[Extracted records]

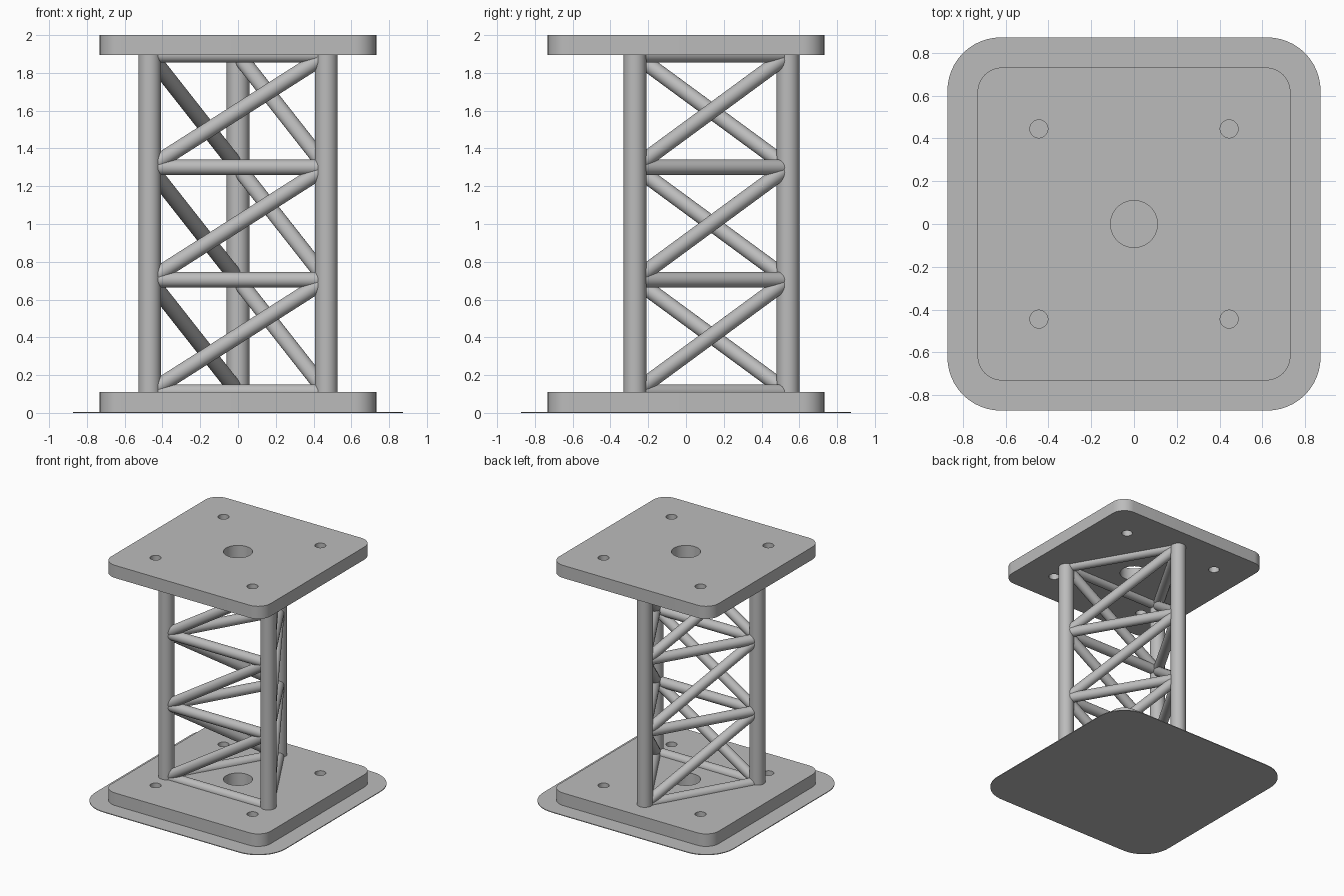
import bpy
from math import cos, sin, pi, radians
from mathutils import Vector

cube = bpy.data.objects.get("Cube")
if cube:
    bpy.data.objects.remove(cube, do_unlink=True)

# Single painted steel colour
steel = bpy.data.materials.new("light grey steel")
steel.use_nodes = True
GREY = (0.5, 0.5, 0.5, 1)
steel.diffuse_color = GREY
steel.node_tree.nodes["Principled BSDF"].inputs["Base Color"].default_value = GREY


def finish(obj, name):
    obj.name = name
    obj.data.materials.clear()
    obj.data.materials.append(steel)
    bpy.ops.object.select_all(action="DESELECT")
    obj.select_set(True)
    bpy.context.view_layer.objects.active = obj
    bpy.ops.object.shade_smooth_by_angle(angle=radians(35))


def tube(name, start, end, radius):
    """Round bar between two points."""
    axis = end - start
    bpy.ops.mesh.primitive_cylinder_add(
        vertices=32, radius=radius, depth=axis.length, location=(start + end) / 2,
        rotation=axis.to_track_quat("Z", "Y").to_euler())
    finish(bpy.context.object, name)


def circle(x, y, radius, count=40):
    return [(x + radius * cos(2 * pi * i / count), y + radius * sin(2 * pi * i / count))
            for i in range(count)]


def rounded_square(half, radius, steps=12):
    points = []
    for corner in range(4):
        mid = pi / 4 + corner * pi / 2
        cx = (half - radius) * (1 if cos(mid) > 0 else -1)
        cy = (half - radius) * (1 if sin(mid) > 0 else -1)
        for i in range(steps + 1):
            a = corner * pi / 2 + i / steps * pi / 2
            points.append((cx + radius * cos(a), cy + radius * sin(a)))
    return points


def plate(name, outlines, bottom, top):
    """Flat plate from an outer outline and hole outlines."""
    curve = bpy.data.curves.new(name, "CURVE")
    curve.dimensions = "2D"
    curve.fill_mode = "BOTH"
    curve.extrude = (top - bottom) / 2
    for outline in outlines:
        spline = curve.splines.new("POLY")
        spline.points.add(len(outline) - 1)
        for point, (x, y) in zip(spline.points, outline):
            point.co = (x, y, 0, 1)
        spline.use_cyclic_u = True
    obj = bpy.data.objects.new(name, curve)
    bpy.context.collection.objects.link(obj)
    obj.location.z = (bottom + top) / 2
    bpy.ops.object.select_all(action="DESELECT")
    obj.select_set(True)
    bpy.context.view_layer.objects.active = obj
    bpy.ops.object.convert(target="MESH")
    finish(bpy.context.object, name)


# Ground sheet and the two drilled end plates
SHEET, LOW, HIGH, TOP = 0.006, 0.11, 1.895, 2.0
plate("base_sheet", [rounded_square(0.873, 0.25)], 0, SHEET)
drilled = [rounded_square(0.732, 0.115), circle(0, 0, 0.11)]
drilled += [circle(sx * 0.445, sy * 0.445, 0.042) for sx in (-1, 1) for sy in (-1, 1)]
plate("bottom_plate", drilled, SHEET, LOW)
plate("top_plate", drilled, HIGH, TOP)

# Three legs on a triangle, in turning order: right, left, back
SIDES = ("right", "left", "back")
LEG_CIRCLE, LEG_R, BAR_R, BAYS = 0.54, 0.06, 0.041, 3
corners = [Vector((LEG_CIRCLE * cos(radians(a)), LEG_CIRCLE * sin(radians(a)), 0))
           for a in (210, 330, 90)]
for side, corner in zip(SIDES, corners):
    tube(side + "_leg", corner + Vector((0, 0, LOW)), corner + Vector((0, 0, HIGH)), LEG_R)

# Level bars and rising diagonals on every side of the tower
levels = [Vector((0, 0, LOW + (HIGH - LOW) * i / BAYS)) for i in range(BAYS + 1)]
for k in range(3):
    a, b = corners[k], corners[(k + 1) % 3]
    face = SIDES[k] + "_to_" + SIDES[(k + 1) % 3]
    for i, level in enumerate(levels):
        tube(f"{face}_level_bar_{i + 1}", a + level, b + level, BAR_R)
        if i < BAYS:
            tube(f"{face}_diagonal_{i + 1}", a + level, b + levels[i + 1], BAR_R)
==
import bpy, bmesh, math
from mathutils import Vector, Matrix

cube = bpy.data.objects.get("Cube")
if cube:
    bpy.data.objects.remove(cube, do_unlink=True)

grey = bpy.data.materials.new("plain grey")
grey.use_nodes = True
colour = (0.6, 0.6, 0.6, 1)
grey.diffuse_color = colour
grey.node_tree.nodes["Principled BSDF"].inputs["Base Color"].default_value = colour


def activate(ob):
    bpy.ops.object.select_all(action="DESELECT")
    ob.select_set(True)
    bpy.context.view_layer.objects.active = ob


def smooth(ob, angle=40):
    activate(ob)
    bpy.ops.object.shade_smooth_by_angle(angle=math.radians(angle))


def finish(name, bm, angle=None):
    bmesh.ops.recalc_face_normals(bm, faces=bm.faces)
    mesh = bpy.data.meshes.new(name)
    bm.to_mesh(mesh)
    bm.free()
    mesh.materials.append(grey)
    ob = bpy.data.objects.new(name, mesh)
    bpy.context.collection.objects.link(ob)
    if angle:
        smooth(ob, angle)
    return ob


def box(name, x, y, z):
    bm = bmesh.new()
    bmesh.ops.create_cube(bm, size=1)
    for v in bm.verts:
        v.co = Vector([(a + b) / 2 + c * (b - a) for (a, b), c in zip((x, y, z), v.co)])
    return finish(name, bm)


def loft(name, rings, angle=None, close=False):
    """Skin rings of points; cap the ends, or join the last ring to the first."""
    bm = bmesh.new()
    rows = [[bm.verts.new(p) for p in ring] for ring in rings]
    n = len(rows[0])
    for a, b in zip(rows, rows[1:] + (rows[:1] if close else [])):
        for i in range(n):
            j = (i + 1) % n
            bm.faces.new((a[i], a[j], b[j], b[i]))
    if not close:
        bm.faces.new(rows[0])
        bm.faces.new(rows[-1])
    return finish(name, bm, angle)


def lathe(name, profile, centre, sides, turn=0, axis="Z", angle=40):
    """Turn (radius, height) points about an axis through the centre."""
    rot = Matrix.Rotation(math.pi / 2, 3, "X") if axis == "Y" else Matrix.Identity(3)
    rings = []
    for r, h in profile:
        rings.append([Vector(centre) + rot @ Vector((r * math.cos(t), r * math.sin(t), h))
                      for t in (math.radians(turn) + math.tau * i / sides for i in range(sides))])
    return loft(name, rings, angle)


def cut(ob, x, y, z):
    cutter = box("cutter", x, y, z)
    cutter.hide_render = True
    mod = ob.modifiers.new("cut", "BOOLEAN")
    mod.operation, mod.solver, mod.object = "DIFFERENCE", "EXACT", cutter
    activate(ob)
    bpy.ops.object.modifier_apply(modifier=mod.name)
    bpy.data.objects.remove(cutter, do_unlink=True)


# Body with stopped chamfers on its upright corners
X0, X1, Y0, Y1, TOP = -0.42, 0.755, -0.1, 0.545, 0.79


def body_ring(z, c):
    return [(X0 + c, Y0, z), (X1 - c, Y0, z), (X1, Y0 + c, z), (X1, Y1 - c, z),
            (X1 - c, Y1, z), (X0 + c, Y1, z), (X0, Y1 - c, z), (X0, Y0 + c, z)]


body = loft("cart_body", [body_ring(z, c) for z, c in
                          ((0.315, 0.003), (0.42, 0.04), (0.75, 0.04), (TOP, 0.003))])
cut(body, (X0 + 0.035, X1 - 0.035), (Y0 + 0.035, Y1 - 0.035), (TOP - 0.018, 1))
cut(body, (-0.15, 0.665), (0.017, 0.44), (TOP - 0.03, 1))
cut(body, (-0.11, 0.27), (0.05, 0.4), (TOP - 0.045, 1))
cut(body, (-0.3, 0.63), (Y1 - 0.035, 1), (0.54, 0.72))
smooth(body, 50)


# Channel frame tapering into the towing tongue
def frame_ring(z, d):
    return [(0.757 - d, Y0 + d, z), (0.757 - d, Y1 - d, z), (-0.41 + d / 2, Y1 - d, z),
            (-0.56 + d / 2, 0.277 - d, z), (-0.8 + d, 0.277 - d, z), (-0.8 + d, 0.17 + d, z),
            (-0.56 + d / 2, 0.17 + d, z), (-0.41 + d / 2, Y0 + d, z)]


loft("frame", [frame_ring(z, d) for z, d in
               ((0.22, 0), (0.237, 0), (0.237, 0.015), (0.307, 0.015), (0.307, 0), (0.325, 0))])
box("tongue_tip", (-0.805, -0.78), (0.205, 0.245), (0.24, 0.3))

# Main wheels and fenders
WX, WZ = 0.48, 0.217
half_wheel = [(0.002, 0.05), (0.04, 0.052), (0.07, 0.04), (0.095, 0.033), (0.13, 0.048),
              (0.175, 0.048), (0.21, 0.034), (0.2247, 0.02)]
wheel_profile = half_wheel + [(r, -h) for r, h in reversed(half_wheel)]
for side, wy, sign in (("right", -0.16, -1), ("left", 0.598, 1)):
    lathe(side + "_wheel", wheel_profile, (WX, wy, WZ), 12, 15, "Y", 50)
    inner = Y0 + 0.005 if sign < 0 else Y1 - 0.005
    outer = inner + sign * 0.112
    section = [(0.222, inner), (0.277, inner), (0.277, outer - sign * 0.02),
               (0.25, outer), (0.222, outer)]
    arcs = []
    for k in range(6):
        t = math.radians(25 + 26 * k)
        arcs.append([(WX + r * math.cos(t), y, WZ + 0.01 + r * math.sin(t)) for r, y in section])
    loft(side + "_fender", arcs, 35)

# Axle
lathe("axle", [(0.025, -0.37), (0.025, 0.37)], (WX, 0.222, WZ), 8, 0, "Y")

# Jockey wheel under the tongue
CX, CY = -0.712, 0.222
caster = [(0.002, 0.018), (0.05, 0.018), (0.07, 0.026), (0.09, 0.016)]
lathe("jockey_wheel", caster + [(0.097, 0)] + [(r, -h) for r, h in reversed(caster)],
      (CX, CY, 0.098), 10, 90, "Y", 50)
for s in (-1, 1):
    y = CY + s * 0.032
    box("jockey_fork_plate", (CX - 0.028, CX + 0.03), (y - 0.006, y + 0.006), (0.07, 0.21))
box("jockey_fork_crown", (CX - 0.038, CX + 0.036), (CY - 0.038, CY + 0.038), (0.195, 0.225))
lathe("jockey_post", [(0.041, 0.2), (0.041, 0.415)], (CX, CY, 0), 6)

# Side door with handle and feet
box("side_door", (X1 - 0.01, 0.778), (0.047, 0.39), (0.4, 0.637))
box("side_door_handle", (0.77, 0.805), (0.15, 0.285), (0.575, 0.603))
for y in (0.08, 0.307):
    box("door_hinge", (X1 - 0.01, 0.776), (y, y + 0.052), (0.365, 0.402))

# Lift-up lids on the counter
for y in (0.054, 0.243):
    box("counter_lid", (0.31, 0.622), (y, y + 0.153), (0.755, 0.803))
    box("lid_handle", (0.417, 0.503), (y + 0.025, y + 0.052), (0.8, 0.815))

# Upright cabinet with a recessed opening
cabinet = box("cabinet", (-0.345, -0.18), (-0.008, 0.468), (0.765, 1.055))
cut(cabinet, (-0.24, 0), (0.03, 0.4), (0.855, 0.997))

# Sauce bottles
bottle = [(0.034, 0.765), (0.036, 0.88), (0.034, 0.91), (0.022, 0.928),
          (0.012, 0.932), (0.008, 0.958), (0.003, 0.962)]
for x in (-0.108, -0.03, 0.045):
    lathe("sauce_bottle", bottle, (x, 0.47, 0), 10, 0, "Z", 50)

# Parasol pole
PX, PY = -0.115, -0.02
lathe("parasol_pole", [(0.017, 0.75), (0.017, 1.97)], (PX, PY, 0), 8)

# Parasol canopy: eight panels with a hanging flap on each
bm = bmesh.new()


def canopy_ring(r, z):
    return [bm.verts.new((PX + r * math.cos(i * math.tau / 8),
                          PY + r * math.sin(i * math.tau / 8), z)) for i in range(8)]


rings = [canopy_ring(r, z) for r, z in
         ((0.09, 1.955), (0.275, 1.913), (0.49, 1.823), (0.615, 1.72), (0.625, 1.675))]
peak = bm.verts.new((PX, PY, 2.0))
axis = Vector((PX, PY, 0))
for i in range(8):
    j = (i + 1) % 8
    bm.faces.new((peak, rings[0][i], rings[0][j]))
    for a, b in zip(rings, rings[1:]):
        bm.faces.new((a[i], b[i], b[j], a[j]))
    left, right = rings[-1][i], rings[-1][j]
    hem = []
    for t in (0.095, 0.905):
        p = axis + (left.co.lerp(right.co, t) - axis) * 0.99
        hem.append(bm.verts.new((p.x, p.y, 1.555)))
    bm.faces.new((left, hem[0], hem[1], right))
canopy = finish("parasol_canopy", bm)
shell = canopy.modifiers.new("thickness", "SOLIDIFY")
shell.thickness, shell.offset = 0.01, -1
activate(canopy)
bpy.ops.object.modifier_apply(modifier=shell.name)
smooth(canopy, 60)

▶ [Task statement]: Both end lines included, restate word for word the lines above from the line with "0.285), (0.575, 0.603))" to the line with "0.052), (0.8, 0.815))", and nothing else.

▶ [Answer to the exercise]:
box("side_door_handle", (0.77, 0.805), (0.15, 0.285), (0.575, 0.603))
for y in (0.08, 0.307):
    box("door_hinge", (X1 - 0.01, 0.776), (y, y + 0.052), (0.365, 0.402))

# Lift-up lids on the counter
for y in (0.054, 0.243):
    box("counter_lid", (0.31, 0.622), (y, y + 0.153), (0.755, 0.803))
    box("lid_handle", (0.417, 0.503), (y + 0.025, y + 0.052), (0.8, 0.815))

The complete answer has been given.